## [SOURCE MATERIAL]
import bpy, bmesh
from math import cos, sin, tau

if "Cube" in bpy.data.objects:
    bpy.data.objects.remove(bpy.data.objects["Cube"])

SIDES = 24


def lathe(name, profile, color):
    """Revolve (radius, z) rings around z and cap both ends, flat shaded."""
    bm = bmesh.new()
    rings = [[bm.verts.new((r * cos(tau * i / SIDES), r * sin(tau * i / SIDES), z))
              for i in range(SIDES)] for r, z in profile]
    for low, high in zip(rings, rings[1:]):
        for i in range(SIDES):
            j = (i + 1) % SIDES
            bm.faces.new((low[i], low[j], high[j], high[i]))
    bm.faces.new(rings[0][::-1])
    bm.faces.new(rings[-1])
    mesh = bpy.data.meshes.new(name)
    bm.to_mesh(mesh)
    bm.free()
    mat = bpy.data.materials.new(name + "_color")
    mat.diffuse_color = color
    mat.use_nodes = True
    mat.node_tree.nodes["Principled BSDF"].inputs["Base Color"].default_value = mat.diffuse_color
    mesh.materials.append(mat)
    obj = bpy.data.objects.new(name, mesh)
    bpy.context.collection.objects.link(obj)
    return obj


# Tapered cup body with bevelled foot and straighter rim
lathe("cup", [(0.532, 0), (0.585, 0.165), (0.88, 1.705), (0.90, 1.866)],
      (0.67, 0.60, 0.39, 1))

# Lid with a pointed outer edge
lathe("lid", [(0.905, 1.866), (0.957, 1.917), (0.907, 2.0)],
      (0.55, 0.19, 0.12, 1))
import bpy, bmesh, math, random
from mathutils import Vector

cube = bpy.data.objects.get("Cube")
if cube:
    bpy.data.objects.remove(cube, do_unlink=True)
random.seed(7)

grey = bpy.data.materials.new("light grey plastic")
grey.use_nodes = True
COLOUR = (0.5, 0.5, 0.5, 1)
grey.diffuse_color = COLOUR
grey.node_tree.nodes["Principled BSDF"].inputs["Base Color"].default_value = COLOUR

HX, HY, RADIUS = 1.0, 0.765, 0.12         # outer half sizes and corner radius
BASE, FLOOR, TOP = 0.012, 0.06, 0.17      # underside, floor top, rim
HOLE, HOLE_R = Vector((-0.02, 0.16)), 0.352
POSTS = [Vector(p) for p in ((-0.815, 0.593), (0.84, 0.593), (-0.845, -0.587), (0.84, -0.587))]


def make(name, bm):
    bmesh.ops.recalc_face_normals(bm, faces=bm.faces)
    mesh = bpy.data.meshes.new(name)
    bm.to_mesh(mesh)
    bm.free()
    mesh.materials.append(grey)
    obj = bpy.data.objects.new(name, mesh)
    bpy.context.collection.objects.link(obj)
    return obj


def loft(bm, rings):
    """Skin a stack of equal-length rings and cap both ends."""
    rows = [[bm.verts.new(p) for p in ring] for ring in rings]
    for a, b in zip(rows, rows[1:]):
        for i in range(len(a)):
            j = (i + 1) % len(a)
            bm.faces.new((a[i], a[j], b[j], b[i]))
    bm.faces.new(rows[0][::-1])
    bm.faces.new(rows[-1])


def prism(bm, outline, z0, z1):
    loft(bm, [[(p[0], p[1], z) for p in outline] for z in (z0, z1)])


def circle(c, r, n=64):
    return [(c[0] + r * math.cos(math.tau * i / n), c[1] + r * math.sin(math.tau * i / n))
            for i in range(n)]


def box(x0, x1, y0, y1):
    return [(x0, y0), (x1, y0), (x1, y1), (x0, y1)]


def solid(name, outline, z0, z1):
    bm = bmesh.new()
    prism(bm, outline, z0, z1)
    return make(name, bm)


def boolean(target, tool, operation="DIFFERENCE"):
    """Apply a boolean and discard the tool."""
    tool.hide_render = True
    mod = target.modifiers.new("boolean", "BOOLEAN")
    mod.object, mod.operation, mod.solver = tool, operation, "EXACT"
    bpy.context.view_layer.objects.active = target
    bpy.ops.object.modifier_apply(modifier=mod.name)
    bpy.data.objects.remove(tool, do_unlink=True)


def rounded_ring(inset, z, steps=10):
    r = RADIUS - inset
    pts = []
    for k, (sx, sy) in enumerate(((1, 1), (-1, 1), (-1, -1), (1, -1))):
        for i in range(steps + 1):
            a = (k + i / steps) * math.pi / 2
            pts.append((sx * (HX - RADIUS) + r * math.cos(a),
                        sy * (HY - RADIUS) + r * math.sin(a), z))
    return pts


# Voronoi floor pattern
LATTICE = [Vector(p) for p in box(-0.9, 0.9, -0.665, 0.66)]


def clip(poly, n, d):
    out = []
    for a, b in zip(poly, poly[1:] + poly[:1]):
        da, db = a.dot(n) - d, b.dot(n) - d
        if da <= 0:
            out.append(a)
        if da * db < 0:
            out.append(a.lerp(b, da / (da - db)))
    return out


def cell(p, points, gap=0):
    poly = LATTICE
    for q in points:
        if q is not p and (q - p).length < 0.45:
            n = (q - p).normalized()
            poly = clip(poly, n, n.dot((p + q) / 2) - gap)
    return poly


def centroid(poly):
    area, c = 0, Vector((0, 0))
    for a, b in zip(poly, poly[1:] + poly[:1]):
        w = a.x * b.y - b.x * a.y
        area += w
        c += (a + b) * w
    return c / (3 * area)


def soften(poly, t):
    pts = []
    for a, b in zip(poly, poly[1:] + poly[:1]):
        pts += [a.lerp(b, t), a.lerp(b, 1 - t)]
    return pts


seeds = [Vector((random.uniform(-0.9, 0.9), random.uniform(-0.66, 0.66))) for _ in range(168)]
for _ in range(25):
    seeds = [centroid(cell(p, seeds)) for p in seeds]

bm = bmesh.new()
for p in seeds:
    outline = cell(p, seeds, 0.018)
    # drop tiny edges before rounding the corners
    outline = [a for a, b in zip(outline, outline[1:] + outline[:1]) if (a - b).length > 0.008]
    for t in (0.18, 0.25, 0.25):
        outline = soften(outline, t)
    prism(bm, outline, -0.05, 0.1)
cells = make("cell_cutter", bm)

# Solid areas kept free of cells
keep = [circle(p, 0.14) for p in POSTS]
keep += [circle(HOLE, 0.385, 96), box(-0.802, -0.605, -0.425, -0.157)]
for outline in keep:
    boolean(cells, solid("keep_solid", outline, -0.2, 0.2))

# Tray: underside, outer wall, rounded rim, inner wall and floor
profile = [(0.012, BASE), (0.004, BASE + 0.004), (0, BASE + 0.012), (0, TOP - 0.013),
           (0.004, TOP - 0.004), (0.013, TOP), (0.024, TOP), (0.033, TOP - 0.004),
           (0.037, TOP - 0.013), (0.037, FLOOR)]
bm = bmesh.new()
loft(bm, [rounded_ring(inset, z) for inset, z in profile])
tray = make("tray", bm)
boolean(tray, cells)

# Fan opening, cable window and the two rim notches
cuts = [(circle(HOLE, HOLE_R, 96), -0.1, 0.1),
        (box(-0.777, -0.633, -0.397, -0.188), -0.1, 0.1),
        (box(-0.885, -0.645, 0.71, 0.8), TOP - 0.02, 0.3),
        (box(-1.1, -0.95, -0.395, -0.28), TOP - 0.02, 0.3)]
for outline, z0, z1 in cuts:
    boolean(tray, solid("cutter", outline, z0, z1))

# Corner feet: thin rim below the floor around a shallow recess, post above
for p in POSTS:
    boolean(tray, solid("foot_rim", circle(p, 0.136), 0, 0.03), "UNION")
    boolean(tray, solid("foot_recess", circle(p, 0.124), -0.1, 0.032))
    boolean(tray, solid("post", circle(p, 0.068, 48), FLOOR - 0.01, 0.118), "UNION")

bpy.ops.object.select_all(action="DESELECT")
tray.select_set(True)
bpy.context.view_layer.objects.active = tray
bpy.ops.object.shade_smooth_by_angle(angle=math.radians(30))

## [WHAT YOU SHOULD DO]
Look through the material above for the string "poly" and copy each line that has it.

## [EXPECTED ANSWER]
def clip(poly, n, d):
    for a, b in zip(poly, poly[1:] + poly[:1]):
    poly = LATTICE
            poly = clip(poly, n, n.dot((p + q) / 2) - gap)
    return poly
def centroid(poly):
    for a, b in zip(poly, poly[1:] + poly[:1]):
def soften(poly, t):
    for a, b in zip(poly, poly[1:] + poly[:1]):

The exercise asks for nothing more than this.